More Iowans than ever before are expected to use pedal power during this Bike to Work Week. The event last year registered 2,400 Iowa bike commuters and had participation from more than 700 employers and 114 towns. Mark Wyatt, executive director of the Iowa Bicycle Coalition, says he expects higher turnouts this year.

“We have great events across the state, every place from Sioux City where you can test out their new bike racks on their buses,” Wyatt says. “Iowa City has a Ride with the Mayor that’s a big celebration, Mason City is doing a Ride of Silence (to honor and remember cyclists who’ve been hit or killed by motorists), Cedar Falls is doing a Pack the Rack event.” Some cities are holding free breakfasts for bicycle riders, including Iowa City, Cedar Falls and Burlington. If you haven’t been on the bike in a while, it’s as easy as, well, riding a bike. Wyatt says bicycling to work is simpler than you’d think with a little forethought.

“Make sure your bike’s in good working order,” Wyatt says. “Start to plan out your route and you can test it on weekends and see if it’s going to work for you. Go slow. Take your time and enjoy yourself. Once you get to work, if you have a place to shower or to towel off, change clothes and you’re ready to go.” He says you’ll find yourself more refreshed and ready for the day if the morning starts with an exhilarating bike ride. Hardcore biking enthusiasts may spend thousands of dollars in their bikes, but Wyatt says most folks can get along fine for significantly less.

“That’s the thing about a bicycle,” Wyatt says. “The technology really hasn’t changed much over the years. That bike that’s hanging in the garage or sitting in the basement could be an effective mode of transportation. As gas prices creep up, people will pump up the tires and get out and give bicycling a try.” An estimate finds 350-thousand adult Iowans ride bikes during the summer months, but Wyatt believes there are many tens of thousands more. Wyatt says he’s a perfect example of why biking to work — works. He lives in Iowa City and works in Coralville.
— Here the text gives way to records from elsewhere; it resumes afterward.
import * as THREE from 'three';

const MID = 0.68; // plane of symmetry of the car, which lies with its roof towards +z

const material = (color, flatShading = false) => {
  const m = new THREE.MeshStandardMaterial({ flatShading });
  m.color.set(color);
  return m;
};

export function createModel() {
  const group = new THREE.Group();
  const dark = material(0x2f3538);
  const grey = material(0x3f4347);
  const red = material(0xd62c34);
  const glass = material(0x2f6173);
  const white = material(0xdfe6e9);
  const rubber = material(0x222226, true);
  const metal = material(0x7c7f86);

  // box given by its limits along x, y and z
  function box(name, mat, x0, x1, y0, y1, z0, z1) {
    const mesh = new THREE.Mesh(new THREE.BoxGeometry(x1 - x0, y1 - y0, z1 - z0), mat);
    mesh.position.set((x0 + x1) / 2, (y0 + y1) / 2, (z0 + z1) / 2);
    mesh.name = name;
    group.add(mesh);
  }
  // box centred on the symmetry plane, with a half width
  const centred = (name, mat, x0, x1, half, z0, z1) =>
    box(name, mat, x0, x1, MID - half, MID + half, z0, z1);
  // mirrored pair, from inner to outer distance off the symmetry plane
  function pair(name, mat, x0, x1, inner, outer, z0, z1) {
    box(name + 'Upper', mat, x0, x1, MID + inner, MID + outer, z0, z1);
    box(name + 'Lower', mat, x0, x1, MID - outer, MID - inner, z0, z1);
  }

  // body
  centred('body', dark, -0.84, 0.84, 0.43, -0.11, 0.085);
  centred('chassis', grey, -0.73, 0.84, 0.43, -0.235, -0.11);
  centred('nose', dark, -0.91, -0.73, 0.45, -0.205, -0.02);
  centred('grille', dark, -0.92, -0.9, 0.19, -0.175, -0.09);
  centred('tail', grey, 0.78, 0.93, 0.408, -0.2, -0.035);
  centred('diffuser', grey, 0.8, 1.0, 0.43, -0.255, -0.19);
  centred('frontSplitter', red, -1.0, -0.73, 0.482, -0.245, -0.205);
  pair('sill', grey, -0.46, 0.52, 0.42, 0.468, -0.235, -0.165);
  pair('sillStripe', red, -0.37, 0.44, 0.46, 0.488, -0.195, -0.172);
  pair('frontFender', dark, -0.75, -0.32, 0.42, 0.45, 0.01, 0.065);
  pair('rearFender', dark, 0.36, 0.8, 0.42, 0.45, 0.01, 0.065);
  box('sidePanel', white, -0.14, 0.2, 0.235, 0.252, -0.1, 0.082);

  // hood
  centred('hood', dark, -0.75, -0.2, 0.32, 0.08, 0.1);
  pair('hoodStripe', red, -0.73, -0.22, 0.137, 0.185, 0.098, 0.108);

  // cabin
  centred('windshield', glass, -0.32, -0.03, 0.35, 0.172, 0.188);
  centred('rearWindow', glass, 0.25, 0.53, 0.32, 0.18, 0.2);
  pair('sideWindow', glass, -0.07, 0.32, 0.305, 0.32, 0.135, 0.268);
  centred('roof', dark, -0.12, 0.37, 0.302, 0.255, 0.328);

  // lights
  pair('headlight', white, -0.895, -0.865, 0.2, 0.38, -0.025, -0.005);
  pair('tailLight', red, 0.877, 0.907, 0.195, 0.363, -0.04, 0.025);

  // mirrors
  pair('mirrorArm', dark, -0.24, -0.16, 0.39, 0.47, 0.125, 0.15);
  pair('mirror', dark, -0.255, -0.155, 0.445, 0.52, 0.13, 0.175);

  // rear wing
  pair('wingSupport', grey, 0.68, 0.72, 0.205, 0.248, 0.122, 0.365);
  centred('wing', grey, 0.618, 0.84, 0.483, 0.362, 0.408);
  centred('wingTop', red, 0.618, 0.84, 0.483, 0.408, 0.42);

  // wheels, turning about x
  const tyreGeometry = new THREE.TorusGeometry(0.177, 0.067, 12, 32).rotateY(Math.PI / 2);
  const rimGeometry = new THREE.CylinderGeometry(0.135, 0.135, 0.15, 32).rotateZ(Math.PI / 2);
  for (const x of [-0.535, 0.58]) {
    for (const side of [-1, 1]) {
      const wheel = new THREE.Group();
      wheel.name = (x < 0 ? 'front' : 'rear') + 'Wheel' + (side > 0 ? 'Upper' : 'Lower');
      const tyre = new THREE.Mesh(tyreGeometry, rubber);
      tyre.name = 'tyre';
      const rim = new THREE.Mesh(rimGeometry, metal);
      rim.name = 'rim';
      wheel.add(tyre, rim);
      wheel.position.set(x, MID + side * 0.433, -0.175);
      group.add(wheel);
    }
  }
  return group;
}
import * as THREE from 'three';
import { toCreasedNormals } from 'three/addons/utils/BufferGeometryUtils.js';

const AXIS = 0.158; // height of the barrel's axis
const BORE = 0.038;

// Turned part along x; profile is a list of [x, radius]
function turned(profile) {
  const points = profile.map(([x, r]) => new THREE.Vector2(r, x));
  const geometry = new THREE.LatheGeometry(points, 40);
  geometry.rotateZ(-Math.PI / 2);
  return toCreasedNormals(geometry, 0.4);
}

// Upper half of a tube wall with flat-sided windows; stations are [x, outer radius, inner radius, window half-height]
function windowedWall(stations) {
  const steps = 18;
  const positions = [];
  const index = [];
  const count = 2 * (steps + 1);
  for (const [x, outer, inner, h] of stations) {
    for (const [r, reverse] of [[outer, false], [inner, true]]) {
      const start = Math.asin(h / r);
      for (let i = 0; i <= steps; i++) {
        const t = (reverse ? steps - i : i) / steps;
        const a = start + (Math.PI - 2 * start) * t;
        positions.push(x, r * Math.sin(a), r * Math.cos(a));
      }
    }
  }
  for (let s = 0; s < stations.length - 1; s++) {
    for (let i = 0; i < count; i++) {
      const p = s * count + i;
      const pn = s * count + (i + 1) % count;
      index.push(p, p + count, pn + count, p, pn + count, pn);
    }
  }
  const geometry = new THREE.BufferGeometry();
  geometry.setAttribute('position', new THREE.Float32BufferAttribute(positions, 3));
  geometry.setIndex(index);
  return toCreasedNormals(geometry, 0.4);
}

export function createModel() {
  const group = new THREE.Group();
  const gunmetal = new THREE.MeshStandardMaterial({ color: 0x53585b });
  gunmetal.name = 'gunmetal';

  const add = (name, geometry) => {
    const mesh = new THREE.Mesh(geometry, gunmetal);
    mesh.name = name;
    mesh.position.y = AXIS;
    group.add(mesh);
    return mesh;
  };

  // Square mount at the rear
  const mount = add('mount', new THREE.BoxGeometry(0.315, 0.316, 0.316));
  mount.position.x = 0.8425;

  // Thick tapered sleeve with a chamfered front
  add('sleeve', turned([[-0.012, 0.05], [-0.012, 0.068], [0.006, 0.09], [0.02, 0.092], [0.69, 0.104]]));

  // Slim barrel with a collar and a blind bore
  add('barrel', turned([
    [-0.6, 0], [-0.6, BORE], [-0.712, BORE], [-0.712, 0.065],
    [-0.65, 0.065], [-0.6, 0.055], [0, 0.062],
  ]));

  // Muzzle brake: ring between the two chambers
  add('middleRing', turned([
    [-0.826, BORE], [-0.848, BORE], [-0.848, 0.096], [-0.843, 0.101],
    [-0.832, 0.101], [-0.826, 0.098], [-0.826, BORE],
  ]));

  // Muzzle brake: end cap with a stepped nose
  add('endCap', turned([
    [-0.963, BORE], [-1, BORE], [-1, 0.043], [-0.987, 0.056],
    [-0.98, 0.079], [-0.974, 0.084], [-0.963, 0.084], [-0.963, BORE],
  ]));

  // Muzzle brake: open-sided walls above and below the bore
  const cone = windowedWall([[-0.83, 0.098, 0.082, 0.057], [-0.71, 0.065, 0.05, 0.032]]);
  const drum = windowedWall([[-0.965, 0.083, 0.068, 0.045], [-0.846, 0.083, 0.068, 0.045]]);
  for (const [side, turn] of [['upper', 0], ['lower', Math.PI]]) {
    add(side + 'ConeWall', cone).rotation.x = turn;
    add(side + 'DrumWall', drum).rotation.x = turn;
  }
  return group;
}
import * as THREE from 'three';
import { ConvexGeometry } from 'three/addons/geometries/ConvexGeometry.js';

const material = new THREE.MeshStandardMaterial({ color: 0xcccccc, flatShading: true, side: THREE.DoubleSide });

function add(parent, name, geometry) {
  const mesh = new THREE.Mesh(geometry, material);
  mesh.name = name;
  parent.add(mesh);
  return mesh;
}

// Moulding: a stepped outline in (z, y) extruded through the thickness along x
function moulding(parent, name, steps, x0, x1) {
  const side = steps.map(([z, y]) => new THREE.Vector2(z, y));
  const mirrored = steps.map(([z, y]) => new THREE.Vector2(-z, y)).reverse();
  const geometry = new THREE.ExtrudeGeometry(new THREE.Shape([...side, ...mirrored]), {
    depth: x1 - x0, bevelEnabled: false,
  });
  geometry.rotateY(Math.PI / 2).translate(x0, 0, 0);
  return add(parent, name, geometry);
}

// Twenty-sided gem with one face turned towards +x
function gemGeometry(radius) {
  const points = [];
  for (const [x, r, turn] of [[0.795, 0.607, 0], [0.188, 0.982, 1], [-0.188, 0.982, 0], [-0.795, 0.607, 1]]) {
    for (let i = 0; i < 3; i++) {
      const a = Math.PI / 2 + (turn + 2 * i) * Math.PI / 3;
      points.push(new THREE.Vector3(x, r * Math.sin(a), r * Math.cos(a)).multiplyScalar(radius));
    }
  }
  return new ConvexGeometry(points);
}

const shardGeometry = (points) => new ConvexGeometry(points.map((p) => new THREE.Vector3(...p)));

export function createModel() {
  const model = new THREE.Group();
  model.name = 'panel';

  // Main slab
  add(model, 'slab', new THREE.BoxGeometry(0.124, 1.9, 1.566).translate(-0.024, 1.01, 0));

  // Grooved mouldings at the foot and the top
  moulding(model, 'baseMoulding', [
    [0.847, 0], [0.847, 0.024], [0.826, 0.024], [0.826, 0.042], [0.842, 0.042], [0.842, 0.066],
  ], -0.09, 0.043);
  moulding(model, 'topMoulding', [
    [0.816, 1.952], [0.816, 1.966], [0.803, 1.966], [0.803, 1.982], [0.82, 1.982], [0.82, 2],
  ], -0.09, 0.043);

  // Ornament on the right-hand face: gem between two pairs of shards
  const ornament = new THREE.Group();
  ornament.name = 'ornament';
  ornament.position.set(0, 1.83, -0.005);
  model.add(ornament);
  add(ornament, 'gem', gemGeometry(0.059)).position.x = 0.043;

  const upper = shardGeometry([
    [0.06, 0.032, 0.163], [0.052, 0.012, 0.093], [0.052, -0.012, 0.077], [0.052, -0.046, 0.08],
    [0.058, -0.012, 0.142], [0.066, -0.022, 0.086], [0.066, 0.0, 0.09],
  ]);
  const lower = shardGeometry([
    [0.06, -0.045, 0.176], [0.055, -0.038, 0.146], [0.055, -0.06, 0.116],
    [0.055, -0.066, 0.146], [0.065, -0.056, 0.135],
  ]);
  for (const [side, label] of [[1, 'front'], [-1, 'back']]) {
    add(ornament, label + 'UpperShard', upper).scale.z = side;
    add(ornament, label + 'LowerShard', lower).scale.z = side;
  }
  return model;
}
“It’s shorter for me to ride my bike to work than it is to drive because I don’t have to go around the interstate and over to a bridge and I can just go directly to work on a trail that takes me there,” Wyatt says. “Sometimes, it’s about the same time, too. With traffic lights and signals, if you take some of the back roads, you don’t hit that traffic backup.”

He says biking to work can be part of a healthier lifestyle, decrease traffic congestion, lessen parking constraints, and reduce greenhouse gas emissions. Learn about local rides and all sorts of bicycling information at: www.bikeiowa.com, and register for Bike to Work Week to be eligible for prizes.